Heather has no way of knowing how much this IEP goal means to me.

There is much discussion over the goal, and a liaison from the school district challenges Heather about it several times. She says that she does not want us to have unrealistic goals on the IEP.

I feel the tension in the room. It seems to me that Heather’s professional reputation is on the line, and I think that she’ll back down or at least agree to adjust the benchmarks, lower the expectations.

But Heather is not intimidated. She calmy and confidently says,

“Rhema can do it.”

I keep my poised face on, but I’m all kinds of crying inside. Ready to bust out in a tearful rendition of “To dream the impossible dream” from Man of La Mancha.

Because this is it. This is what I’ve been hoping for, praying for. Because all Rhema needs is for people to believe in her and think big for her. (Her mama included.)


It’s been six months since that meeting, and Rhema is learning to trace the letter “R”. Today I observed Heather working with Rhema. She started off by prompting Rhema gently at the wrist. By the end of the session, Rhema was tracing the “R” independently!! It was amazing and thrilling to watch.

full prompt

no prompt

Heather told me she had a dream that she came to work one day and Rhema was independently writing her name. In the dream, she is so happy and excited that she calls another teacher over and they record it all on video.

“One day,” she says. “It will happen.”

“Yes. One day,” I say.

I have no doubt.


And I keep a little, “retired” stamp around. To remind myself that anything is possible.


Rhema's "R", traced with no prompt!


Thanks for giving me back my dream, Heather.





This past April Rhema had a birthday party. On many of the cards she received, kids from her class had written their names or “Happy Birthday” or some other brief note. As I went through the cards, I felt a growing panic. Rhema can’t write her name. She cannot even imitate a stroke or hold a pencil properly. Oh no. Will she ever learn? Will she ever learn to read and write?? I had forgotten to worry about this.

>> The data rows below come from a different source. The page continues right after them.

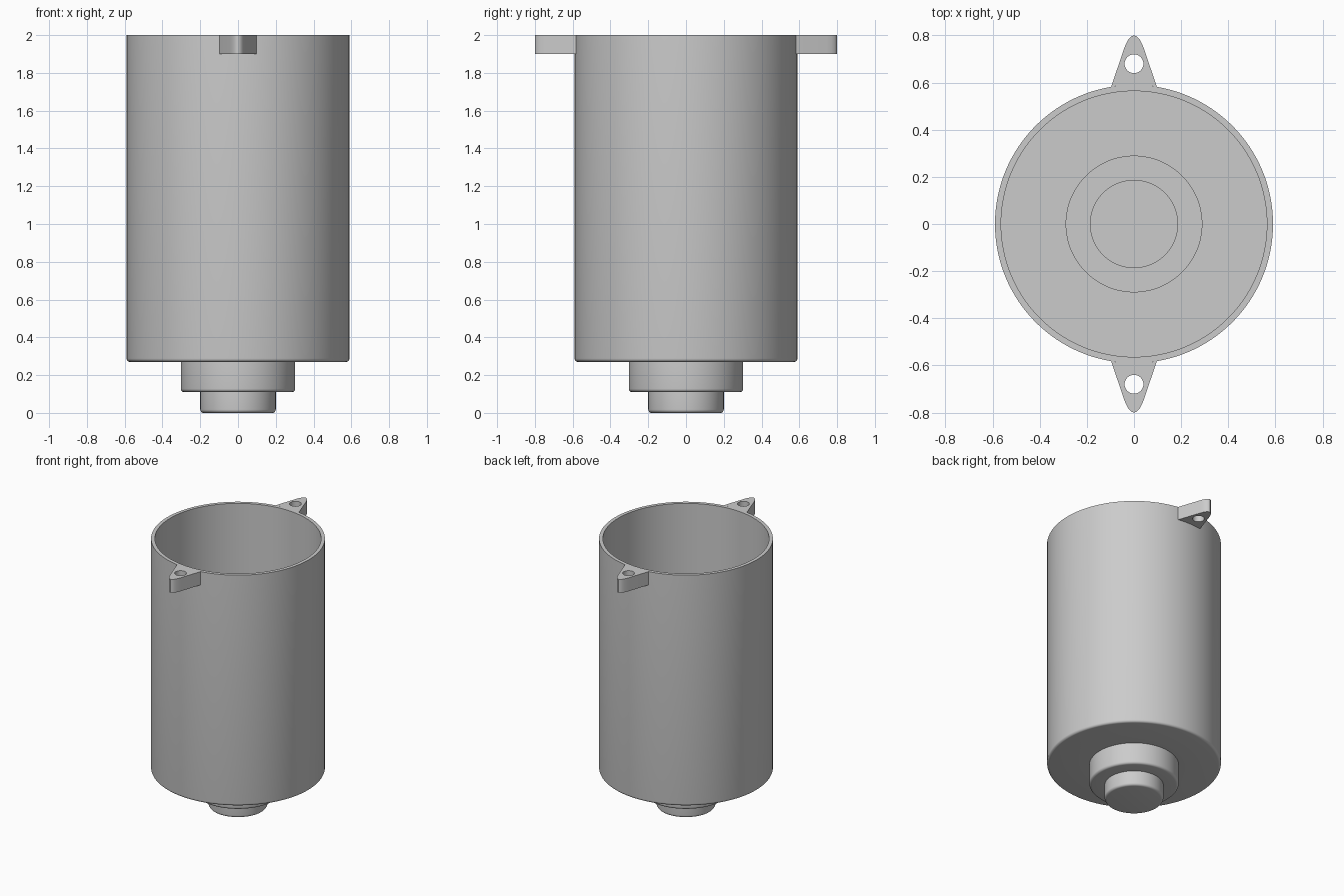
import bpy, bmesh
from math import sin, cos, pi, radians, asin
from mathutils import Vector

cube = bpy.data.objects.get("Cube")
if cube:
    bpy.data.objects.remove(cube)

grey = bpy.data.materials.new("metal grey")
grey.use_nodes = True
grey.diffuse_color = (0.6, 0.6, 0.6, 1)
grey.node_tree.nodes["Principled BSDF"].inputs["Base Color"].default_value = (0.6, 0.6, 0.6, 1)

BODY_R, TOP, FILLET = 0.59, 2.0, 0.018


def finish(bm, name):
    bmesh.ops.recalc_face_normals(bm, faces=bm.faces)
    mesh = bpy.data.meshes.new(name)
    bm.to_mesh(mesh)
    bm.free()
    mesh.materials.append(grey)
    obj = bpy.data.objects.new(name, mesh)
    bpy.context.collection.objects.link(obj)
    bpy.ops.object.select_all(action="DESELECT")
    obj.select_set(True)
    bpy.context.view_layer.objects.active = obj
    bpy.ops.object.shade_smooth_by_angle(angle=radians(30))
    return obj


def rounded_foot(radius, z):
    """Quarter-round from the underside up to the side wall."""
    return [(radius - FILLET + FILLET * sin(a), z + FILLET - FILLET * cos(a))
            for a in (i * pi / 10 for i in range(6))]


# Stepped hollow canister: outside from the bottom up, then inside back down
profile = [(0, 0)] + rounded_foot(0.2, 0) + [(0.2, 0.11)]
profile += rounded_foot(0.303, 0.11) + [(0.303, 0.27)]
profile += rounded_foot(BODY_R, 0.27) + [(BODY_R, TOP), (0.564, TOP)]
profile += [(0.564, 0.295), (0.288, 0.295), (0.288, 0.125), (0.185, 0.125),
            (0.185, 0.015), (0, 0.015)]
bm = bmesh.new()
verts = [bm.verts.new((r, 0, z)) for r, z in profile]
edges = [bm.edges.new(pair) for pair in zip(verts, verts[1:])]
bmesh.ops.spin(bm, geom=verts + edges, cent=(0, 0, 0), axis=(0, 0, 1),
               angle=2 * pi, steps=128)
bmesh.ops.remove_doubles(bm, verts=bm.verts, dist=0.0001)
finish(bm, "canister_body")


# Pointed mounting lugs with a bolt hole, front and back
def lug(name, side):
    half = [(0.097, 0.582), (0.042, 0.745), (0.032, 0.769), (0.022, 0.786),
            (0.011, 0.797)]
    outline = half + [(0, 0.8)] + [(-x, y) for x, y in reversed(half)]
    spread = asin(0.097 / BODY_R)
    outline += [(BODY_R * sin(a), BODY_R * cos(a))
                for a in (spread * (i / 4 - 1) for i in range(1, 8))]
    hole = [(0.04 * cos(i * pi / 16), 0.68 + 0.04 * sin(i * pi / 16)) for i in range(32)]
    bm = bmesh.new()
    edges = []
    for loop in (outline, hole):
        vs = [bm.verts.new((x * side, y * side, 1.9)) for x, y in loop]
        edges += [bm.edges.new((v, vs[i - 1])) for i, v in enumerate(vs)]
    bmesh.ops.triangle_fill(bm, use_beauty=True, edges=edges, normal=(0, 0, 1))
    out = bmesh.ops.extrude_face_region(bm, geom=bm.faces[:], use_keep_orig=True)
    top = [g for g in out["geom"] if isinstance(g, bmesh.types.BMVert)]
    bmesh.ops.translate(bm, verts=top, vec=Vector((0, 0, TOP - 1.9)))
    finish(bm, name)


lug("front_lug", -1)
lug("back_lug", 1)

These are the kind of thoughts in which a friend of mine raises her hand (as in a Diana Ross & the Supremes Stop-in-the-Name-of-Love gesture) and quips, “Not helpful.” In other words, “Don’t dwell on the future in which you have no control. Just trust God, girl!”

Still learning that this is not a race, and I don’t have to play “catch-up.” That I can be truly thankful and cherish every little, precious step forward.

Rhema “scribbles.” Sometimes as she scribbles, I hear her mimicking, “DawALine, DawALine.” She has heard the phrase “Draw a Line” from her OT so many times that she associates it with any sort of coloring – she could be making circles or squigglies or zig-zags. It’s all “DawALine.”

Last week Rhema’s school sent me the laminated picture above. The back of the picture is labeled,

Pre-Writing. 11/08.

It made me feel all weepy.

It’s a tiny step, but she’s on her way, y’all.

How do I begin to thank the wonderful individuals who work with my little one day in and day out? They teach her, and take care of her, and guide her with loving patience. I am indebted for life. If anyone has figured out how to thank these angels, please let me know.

The way B (Rhema’s teacher) is holding her arm up in the picture reminds me of an Old Testament story in which the people of Israel were in a fierce battle. Moses watched the battle from a hilltop, and whenever his arms were raised, the Israelites were winning. Whenever he lowered his arms, the Amalekites prevailed. The passage says, “When Moses’ hands grew tired… Aaron and Hur held his hands up–one on one side, one on the other–so that his hands remained steady till sunset.” (Ex 17:12) And the Israelites won the battle.

Thank you to all of the Aaron’s and Hur’s in our life for “holding up our arms”. You are the teachers, therapists, family and friends who continue to come alongside and hold up our arms when we get tired and discouraged in the midst of the battle. With the blessing of your love, your prayers, your encouragement, your commitment to our family…

we have already won.

Thank you, B.